"The civilian workforce is critical to our capabilities here at Fort Bliss," said Major Joe Bucinno, Fort Bliss Public Affairs Officer. "We'll see less an impact I think all around our facilities, but also it lessens the impact for civilians. It's still a tough blow."
Buccino says the furloughs will now start in June instead of April. Fort Bliss is also making financial readiness counselors and other assets available to those affected.
"This gives our civilian employees a little bit more time to potentially save up some money so that they don't renege on any of their financial obligations during the furlough period," Buccino said.

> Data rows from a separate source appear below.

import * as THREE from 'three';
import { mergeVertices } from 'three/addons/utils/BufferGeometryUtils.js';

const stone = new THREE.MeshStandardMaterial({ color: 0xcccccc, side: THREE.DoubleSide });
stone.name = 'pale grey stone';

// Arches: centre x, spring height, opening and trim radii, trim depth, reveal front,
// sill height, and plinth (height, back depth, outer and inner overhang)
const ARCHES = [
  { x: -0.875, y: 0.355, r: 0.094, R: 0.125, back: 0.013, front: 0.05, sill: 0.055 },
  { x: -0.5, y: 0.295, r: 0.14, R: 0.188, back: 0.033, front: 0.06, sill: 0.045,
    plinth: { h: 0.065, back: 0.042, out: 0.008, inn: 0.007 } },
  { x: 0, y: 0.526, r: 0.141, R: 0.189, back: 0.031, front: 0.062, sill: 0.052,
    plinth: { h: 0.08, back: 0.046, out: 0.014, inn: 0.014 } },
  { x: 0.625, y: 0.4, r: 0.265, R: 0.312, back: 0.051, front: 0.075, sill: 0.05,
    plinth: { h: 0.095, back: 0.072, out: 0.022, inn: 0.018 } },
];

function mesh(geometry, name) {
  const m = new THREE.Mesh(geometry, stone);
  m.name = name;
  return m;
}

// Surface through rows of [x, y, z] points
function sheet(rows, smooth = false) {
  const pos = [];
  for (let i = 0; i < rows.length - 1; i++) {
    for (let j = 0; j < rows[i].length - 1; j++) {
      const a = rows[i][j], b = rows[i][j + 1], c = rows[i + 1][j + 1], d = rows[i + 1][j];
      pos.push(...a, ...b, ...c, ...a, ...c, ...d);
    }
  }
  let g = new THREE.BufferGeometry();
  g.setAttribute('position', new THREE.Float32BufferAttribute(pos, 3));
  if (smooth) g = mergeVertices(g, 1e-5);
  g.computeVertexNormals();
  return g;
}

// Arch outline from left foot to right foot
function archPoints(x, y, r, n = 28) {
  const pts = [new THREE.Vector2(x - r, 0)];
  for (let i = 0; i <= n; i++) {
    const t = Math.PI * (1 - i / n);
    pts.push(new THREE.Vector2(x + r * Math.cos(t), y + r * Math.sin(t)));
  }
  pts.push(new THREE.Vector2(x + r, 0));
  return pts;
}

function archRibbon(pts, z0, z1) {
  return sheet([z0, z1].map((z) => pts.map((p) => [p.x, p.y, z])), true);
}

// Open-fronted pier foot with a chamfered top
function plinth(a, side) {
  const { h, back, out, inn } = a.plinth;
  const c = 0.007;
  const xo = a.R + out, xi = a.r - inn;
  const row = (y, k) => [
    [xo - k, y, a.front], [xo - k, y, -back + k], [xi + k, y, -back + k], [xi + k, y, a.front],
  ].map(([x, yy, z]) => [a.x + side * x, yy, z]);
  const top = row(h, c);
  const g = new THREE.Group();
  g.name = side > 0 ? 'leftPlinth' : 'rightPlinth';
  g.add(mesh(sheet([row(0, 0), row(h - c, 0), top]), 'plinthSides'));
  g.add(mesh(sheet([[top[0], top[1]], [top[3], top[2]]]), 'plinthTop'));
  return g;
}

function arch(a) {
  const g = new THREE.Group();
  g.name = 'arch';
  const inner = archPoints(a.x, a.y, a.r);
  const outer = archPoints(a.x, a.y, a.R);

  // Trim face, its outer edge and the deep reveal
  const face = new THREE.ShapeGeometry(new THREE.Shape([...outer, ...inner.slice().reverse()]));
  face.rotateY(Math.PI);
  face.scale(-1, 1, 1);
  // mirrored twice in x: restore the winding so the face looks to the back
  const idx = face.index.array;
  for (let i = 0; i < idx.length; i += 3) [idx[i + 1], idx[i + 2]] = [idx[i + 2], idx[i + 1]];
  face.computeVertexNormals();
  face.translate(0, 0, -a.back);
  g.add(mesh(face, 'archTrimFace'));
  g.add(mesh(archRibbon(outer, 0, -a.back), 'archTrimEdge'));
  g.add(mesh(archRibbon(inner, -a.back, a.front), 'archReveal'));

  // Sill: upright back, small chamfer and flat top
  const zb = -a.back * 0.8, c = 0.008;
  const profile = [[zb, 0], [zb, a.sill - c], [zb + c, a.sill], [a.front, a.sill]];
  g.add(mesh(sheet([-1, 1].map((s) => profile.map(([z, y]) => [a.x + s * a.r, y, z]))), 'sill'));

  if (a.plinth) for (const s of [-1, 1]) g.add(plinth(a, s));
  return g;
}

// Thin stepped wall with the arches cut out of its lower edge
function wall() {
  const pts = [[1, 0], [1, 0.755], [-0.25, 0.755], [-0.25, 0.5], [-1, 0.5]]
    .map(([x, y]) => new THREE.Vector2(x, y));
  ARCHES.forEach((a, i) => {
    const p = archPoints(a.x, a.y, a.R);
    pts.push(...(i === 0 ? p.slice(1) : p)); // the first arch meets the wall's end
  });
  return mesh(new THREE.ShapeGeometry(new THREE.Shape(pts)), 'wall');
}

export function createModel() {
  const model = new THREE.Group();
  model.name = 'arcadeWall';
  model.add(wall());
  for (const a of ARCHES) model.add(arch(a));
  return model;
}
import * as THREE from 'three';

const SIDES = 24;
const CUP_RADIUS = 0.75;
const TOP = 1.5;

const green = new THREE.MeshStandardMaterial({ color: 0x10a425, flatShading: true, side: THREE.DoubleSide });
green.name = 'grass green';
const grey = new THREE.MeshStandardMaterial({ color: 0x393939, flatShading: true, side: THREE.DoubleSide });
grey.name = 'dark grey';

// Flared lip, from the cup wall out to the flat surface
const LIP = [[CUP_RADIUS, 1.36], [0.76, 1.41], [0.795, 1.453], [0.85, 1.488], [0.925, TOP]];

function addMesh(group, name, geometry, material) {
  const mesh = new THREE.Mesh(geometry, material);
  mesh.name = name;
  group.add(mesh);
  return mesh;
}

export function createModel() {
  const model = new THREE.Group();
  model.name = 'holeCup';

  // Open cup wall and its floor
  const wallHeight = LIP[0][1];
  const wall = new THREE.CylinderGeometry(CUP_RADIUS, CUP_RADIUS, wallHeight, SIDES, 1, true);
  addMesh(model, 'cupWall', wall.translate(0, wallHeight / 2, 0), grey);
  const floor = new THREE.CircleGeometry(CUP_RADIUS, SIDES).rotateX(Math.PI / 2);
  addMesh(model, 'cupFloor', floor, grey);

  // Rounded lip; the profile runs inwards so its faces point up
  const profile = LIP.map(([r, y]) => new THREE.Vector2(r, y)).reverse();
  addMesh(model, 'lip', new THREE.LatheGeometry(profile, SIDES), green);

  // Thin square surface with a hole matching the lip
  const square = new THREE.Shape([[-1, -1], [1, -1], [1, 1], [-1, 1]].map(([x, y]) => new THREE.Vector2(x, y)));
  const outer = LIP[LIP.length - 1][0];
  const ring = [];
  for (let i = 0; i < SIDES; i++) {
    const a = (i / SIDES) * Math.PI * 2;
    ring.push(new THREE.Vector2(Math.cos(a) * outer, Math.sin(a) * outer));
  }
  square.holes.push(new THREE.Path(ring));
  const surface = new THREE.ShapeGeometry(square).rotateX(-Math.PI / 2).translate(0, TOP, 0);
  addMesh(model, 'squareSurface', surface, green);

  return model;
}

Fourteen furlough days instead of 22 furlough days is good news but not great news for Team Bliss' civilian employees. The post must still deal with less productivity and those employees must deal with about three weeks less pay than last year.
"For some people it's their only source of income," said Daniela Dale, a civilian employee who works in the Human Resources Department at Fort Bliss. "I feel better, a little better about it. It comes at a most unpopular time for our family."
Other employees think the cutback in furlough days will help morale.
"I think if it's coming back to 14 it's going to up the morale of a lot of people," said Aamber Alderson, another civilian Fort Bliss employee. "It's a lot better because nobody wants that much time off unless you're intentionally putting in for a vacation. I think it's good news but definitely could improve a lot more. We don't need anymore bad news."
Buccino said despite the fact furloughs are still a reality, Fort Bliss should be able to maintain its facilities and workload by using uniformed personnel where necessary.